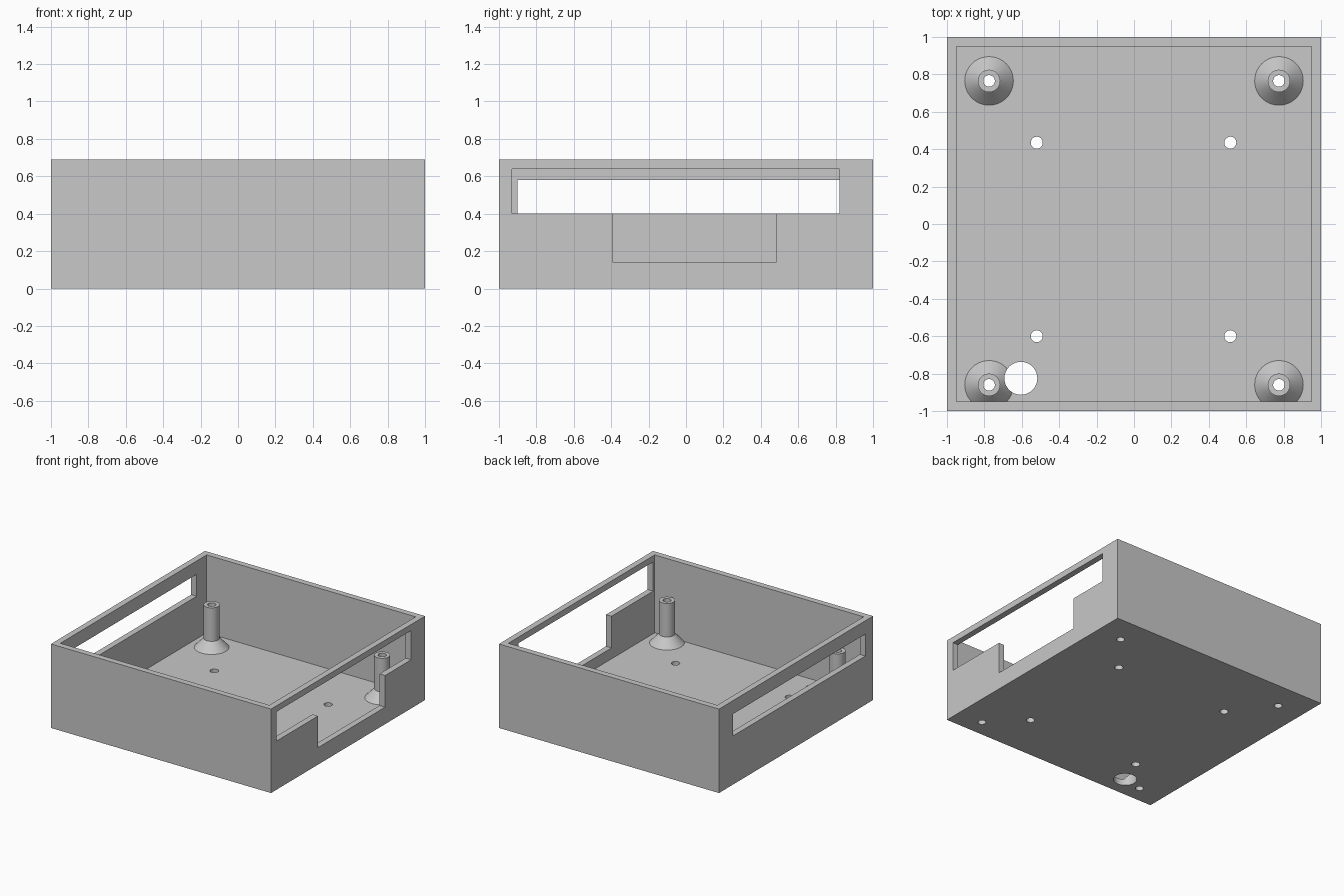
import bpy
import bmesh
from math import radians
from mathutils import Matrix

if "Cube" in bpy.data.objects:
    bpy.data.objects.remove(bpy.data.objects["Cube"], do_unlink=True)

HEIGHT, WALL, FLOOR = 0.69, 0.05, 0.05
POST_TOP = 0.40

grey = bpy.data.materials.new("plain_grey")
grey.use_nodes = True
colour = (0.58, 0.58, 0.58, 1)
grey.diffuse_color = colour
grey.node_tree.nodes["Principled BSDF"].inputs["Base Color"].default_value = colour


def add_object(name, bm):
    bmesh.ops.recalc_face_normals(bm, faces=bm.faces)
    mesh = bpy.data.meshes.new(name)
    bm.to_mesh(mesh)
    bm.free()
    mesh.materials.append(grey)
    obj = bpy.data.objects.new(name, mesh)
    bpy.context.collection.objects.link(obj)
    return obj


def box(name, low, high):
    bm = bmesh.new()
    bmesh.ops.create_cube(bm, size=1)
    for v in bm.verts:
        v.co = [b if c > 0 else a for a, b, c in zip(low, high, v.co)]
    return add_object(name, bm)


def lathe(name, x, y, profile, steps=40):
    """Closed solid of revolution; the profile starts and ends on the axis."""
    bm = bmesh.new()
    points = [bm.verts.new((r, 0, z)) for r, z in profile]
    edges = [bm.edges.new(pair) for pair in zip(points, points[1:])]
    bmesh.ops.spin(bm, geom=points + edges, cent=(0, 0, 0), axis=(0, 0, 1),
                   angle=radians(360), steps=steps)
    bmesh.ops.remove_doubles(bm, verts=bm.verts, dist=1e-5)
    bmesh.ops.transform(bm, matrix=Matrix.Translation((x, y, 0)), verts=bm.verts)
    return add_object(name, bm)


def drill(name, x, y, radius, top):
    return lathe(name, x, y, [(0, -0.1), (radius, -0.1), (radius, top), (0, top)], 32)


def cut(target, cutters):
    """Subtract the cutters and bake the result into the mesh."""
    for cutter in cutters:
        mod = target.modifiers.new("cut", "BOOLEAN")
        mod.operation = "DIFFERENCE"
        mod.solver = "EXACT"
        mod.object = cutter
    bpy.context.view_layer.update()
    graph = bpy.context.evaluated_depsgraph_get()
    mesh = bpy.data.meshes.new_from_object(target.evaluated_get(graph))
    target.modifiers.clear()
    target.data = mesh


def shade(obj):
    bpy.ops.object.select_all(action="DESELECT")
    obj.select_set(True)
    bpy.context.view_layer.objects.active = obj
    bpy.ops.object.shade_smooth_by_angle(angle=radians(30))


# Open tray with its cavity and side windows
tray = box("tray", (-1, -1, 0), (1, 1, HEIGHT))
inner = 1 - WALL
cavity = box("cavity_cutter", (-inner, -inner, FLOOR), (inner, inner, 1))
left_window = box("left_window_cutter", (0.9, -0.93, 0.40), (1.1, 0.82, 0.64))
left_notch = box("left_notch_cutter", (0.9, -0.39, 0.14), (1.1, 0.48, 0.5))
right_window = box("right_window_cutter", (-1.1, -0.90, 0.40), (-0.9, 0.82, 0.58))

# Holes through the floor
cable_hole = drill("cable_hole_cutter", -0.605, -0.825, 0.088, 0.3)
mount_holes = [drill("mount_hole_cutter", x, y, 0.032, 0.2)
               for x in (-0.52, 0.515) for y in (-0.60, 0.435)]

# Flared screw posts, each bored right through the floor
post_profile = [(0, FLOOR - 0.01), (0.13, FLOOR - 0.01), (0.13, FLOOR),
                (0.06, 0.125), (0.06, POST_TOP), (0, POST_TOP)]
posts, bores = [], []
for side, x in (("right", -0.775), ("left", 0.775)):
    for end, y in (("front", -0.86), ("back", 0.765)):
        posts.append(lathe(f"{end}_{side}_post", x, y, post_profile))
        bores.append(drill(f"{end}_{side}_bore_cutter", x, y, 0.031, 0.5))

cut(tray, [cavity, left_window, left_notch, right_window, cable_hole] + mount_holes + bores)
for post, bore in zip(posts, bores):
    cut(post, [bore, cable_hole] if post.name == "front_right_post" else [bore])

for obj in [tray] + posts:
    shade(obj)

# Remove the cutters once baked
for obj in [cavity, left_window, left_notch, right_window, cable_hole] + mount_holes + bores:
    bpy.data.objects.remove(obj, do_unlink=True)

##############################

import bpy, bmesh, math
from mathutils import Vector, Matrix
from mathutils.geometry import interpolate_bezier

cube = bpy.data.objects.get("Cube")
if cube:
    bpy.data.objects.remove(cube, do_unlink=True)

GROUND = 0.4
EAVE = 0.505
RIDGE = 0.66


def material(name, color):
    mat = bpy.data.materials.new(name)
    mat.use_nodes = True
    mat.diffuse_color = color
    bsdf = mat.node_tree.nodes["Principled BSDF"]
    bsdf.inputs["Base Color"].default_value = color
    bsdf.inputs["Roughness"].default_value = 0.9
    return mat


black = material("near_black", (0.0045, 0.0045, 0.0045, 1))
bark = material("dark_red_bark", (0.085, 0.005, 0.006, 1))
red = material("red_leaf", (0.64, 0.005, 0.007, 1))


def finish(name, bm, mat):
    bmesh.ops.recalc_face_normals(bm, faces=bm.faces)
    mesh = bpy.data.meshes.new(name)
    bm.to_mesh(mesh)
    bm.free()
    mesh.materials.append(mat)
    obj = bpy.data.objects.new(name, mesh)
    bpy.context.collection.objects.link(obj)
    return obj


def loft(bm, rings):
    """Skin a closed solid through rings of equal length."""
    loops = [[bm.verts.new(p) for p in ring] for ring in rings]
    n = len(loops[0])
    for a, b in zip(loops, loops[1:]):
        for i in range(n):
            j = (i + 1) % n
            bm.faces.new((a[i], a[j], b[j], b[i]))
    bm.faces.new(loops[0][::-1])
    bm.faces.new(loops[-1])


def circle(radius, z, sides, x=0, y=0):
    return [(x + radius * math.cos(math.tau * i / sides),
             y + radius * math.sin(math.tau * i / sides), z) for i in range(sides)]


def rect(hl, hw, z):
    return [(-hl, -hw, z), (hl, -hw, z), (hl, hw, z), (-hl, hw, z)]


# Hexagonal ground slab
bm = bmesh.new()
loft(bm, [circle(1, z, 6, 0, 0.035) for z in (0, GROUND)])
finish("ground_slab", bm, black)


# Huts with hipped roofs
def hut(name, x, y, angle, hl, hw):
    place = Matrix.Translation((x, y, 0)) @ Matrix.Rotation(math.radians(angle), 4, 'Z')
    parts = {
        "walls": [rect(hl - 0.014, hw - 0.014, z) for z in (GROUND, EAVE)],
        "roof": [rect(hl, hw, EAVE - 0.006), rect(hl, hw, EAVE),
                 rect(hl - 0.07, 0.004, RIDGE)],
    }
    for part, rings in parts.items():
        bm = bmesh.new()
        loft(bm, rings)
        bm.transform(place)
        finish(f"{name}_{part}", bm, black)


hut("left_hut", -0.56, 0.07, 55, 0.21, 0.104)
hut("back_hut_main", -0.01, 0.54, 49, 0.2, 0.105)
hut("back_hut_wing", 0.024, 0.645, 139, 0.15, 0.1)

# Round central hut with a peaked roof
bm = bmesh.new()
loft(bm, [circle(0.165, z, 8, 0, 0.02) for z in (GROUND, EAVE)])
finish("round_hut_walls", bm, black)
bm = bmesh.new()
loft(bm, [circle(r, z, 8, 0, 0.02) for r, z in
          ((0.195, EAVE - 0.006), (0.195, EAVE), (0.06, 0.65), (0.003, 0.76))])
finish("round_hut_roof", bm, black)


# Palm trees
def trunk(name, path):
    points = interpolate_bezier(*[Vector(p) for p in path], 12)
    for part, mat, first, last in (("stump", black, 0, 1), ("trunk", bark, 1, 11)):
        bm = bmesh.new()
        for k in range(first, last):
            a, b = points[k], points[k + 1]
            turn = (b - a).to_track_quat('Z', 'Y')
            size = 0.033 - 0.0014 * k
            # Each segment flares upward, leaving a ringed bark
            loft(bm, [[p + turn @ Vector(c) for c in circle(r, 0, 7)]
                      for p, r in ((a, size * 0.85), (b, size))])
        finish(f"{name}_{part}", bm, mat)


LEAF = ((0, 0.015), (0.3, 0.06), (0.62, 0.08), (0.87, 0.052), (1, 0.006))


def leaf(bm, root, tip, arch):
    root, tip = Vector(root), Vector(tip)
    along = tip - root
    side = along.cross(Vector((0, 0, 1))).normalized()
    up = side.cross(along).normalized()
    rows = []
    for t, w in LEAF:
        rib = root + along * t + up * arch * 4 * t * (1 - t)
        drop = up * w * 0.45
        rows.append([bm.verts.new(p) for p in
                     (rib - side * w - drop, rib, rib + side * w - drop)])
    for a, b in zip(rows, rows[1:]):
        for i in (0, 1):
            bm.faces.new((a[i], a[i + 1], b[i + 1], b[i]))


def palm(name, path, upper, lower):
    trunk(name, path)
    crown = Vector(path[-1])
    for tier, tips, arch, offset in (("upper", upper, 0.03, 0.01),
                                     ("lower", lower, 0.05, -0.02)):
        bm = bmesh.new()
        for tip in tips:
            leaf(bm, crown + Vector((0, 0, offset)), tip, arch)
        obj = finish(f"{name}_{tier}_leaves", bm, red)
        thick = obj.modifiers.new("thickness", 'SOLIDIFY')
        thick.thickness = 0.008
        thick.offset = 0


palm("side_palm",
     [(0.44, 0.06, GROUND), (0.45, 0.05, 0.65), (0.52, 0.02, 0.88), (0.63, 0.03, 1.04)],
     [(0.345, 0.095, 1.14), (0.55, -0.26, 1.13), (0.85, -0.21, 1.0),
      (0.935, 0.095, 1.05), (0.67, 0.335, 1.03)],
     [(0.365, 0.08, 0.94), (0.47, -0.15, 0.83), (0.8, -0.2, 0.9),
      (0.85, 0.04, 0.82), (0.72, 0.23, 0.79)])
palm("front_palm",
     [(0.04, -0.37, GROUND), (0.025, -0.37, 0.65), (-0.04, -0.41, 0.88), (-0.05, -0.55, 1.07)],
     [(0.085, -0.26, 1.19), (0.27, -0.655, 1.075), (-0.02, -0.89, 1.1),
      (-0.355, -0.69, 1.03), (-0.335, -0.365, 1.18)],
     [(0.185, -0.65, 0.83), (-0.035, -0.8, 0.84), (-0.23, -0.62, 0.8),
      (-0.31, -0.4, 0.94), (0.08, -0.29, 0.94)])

##############################

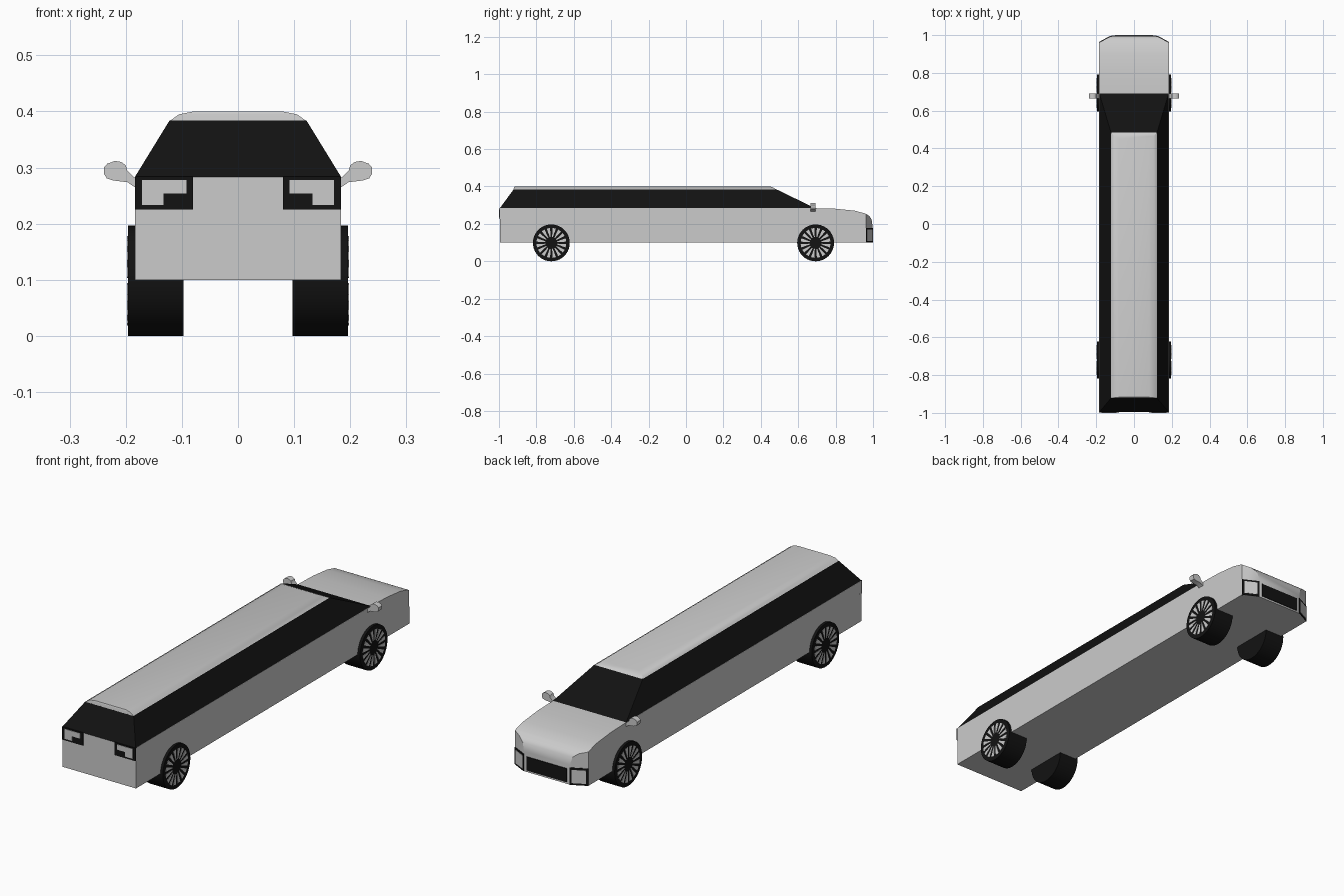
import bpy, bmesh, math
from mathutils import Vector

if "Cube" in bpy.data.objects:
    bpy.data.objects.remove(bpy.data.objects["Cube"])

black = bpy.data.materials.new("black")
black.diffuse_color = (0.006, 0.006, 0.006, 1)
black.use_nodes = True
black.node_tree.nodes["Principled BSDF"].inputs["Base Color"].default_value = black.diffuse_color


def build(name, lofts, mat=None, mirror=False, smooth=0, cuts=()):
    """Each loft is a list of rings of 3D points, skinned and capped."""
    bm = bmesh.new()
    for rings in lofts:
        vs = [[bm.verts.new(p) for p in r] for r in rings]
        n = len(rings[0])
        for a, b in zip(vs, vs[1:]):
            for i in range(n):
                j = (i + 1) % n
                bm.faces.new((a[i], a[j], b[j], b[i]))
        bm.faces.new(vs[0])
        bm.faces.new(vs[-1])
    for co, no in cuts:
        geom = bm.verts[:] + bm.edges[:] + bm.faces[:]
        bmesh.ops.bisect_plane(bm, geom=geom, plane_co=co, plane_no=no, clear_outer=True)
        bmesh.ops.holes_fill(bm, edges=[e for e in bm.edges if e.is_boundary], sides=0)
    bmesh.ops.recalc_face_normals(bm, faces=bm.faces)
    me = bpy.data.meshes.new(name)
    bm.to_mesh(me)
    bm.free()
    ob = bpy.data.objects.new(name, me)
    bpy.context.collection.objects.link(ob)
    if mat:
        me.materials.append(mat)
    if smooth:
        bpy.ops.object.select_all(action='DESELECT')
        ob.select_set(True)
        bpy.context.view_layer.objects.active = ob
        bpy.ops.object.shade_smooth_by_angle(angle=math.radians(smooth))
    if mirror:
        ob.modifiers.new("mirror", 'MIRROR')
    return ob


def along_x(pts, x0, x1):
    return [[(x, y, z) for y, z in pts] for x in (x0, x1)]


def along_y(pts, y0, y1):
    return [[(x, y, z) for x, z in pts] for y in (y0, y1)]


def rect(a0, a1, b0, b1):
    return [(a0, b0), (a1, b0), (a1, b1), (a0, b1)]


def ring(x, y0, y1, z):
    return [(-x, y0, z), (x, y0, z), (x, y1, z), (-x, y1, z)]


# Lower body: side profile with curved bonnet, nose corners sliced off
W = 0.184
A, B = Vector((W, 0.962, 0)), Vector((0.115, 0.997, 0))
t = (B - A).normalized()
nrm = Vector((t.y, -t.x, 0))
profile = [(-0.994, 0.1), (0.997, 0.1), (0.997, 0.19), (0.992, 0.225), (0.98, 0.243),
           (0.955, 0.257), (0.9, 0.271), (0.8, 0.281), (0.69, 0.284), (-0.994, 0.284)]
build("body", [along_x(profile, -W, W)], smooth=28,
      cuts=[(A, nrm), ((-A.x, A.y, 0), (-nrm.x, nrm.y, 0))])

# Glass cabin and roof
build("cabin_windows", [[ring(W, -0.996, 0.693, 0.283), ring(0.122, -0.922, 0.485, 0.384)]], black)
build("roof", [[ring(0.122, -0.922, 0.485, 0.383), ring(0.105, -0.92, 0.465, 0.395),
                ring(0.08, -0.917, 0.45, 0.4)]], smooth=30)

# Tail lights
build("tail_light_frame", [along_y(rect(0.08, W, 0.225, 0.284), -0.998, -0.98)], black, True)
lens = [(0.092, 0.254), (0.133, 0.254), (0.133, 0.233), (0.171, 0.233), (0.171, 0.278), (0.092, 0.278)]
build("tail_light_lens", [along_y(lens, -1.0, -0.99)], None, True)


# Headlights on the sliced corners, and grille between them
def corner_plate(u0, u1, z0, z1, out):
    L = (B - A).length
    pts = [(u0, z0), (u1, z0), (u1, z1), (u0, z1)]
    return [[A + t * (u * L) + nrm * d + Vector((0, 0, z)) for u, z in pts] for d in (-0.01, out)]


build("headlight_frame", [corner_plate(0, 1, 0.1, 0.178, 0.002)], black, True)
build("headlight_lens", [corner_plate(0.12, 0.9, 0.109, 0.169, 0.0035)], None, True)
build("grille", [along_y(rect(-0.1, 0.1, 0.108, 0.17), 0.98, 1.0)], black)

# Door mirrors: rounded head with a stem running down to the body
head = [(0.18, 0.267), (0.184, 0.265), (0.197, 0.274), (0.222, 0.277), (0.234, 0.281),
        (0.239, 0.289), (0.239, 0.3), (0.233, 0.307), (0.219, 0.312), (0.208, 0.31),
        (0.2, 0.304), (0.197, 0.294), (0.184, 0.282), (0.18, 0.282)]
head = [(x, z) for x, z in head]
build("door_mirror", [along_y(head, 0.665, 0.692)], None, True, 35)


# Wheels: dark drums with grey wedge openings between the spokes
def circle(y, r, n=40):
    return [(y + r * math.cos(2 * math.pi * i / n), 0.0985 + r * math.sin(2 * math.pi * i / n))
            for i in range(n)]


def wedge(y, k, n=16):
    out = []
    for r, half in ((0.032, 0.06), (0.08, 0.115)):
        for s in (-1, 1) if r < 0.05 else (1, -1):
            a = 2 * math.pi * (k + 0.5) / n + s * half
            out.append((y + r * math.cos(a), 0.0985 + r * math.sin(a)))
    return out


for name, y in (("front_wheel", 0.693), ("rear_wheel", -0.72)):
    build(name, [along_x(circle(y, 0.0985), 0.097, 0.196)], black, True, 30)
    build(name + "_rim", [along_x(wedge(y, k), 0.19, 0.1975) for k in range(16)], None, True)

##############################

Would you copy, unchanged, the stretch of the records above that begins at the line containing "(inner, inner, 1))" and ends at the line containing "# Holes through the floor", and only that?

cavity = box("cavity_cutter", (-inner, -inner, FLOOR), (inner, inner, 1))
left_window = box("left_window_cutter", (0.9, -0.93, 0.40), (1.1, 0.82, 0.64))
left_notch = box("left_notch_cutter", (0.9, -0.39, 0.14), (1.1, 0.48, 0.5))
right_window = box("right_window_cutter", (-1.1, -0.90, 0.40), (-0.9, 0.82, 0.58))

# Holes through the floor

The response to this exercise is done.